One park in Africa has lost 11,000 elephants to ivory poachers, the Wildlife Conservation Society has said.

Two thirds of the elephant population in Gabon's Minkebe Park have been slaughtered by poachers in less than 10 years, its survey found.

The park was once home to the largest elephant population in Africa but a recent survey by the WCS, WWF and Agence Nationale des parcs Nationaux, has shown most of the animals have been killed since 2004.

The WCS estimates that most of the 11,000 elephants were poached in the last five years.

Christian Samper, WCS president and CEO, said: "This sad news from Gabon confirms that without a global commitment, great elephant populations will soon become a thing of the past

"We believe that elephants can still be saved - but only if nations greatly increase their efforts to stop poaching while eliminating the illegal ivory trade through better enforcement and reduced demand."

Gabon is home to over half of the forest elephants in Africa, with a population of 40,000.

Until recently, it was thought these elephants were less at risk from poaching than other parts of Africa.

However, Gabon's National Park Agency says there has been a rise in poaching over recent years.

In June 2011, there was an increase in human activity in Minkebe National Park, with a camp of 300 miners becoming home to 5,000 poachers, drugs and arms dealers and miners.

From 2011, authorities estimated that between 50 and 100 elephants were killed every day because of increased demand for ivory.

Stockpiles of ivory are seen in Gabon
Gabon burned its stockpile of ivory in June last year amid a surge in elephant and rhino poaching (Reuters)

Gabon has upped its anti-poaching efforts and staff were recently involved in a firefight with armed raiders after arresting two individuals who were carrying six tusks.

Lee White, head of the ANPN, said: "Over the last three years we have deployed 400 additional parks staff, 120 soldiers and 30 gendarmes in our fight to stop illegal killing of elephants for the black market ivory trade.

"Despite our efforts we continue to lose elephants every day.

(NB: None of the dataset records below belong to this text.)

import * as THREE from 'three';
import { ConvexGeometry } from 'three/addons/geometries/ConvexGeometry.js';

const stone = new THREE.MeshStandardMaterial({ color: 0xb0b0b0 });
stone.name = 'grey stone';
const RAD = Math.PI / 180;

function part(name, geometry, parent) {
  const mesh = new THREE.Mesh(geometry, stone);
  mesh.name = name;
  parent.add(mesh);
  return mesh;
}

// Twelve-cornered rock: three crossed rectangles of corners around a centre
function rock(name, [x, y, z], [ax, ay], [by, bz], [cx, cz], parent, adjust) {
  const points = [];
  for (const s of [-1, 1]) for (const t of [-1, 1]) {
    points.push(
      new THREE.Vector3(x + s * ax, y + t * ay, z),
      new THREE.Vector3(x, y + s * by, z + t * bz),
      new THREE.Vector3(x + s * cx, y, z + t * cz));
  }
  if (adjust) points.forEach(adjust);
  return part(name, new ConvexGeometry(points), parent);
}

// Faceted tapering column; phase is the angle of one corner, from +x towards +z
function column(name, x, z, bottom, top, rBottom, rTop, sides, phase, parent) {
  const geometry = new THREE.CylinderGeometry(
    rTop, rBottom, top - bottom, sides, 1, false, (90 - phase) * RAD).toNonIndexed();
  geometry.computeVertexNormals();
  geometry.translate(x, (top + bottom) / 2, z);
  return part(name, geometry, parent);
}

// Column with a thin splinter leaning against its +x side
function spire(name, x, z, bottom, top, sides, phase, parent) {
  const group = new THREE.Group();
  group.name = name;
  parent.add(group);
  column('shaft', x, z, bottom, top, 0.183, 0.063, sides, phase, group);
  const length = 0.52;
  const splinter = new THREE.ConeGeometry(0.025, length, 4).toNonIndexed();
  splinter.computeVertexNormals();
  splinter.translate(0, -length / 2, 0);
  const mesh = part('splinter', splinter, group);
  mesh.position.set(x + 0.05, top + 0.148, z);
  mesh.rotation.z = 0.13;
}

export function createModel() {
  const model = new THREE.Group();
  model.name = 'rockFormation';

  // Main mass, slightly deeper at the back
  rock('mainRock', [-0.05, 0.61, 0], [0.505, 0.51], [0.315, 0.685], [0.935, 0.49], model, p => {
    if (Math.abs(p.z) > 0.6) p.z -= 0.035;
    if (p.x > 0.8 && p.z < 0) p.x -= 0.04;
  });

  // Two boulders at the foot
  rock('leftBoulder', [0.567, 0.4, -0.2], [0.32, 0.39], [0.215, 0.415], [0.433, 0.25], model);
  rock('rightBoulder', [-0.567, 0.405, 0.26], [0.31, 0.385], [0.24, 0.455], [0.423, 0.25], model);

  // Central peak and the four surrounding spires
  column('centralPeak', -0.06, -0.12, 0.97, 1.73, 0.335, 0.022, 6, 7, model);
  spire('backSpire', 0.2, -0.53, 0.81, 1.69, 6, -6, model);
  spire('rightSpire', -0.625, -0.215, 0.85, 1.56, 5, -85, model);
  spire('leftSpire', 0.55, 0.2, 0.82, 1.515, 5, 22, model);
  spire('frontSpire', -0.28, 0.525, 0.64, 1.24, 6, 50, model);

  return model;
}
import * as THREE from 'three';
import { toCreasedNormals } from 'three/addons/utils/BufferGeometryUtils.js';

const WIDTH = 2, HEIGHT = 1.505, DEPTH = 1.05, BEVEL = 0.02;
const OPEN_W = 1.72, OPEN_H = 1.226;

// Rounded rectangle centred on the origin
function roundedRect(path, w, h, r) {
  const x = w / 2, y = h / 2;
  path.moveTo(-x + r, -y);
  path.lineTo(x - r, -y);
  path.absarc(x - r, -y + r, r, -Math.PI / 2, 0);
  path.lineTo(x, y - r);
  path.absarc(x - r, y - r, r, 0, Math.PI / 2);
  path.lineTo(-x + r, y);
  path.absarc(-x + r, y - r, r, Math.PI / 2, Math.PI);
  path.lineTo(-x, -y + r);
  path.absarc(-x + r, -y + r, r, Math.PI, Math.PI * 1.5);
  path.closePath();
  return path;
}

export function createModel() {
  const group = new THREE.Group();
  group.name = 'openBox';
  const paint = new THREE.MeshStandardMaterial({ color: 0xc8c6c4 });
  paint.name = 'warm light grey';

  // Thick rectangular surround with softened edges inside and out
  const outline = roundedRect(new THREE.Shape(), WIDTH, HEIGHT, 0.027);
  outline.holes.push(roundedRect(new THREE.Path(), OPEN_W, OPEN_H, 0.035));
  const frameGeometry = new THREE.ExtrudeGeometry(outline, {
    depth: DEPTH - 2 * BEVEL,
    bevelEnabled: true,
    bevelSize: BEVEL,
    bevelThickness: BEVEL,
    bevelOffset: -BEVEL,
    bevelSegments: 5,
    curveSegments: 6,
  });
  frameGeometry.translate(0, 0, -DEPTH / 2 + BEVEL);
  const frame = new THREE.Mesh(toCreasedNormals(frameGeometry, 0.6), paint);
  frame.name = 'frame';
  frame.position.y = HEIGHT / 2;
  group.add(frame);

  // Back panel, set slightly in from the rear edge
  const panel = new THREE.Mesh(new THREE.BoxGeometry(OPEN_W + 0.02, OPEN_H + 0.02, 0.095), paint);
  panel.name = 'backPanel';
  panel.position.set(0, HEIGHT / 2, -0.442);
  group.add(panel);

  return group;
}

If we do not turn the situation around quickly the future of the elephant in Africa is doomed.

"These new results illustrate starkly just how dramatic the situation has become. Our actions over the coming decade will determine whether these iconic species survive."

Ali Bongo Ondimba, Gabon's president, said the government would increase prison sentences on poachers. New sentencing guidelines suggest three years for poaching and 15 years for poaching and trafficking ivory.

Ondimba called the survey results a national emergency and said a strong, coordinated and decisive response was required.

Mike Fay, a WCS explorer who helped convince the late Gabonese president Omar Bongo Ondimba create a network of 13 national parks in 2002, said: "Conservation efforts in the Minkebe region have failed to react to the growing pressure of ivory poaching with tragic results.

"We need to rethink how we do business and to act decisively if we are to save the elephant."

In northeast India militants hunt rare, single-horned rhinos with AK-47 assault rifles as poachers take advantage of the huge demand for rhino horns in China and south east Asia.

The Kaziranga National Park in Assam has a magnet for poachers. Eight rhinoceroses have been killed in 2013 alone.

An estimated 2,500 of the world's 3,000 one-horned rhinos live in Kaziranga and their horns are used as medicines and aphrodisiacs.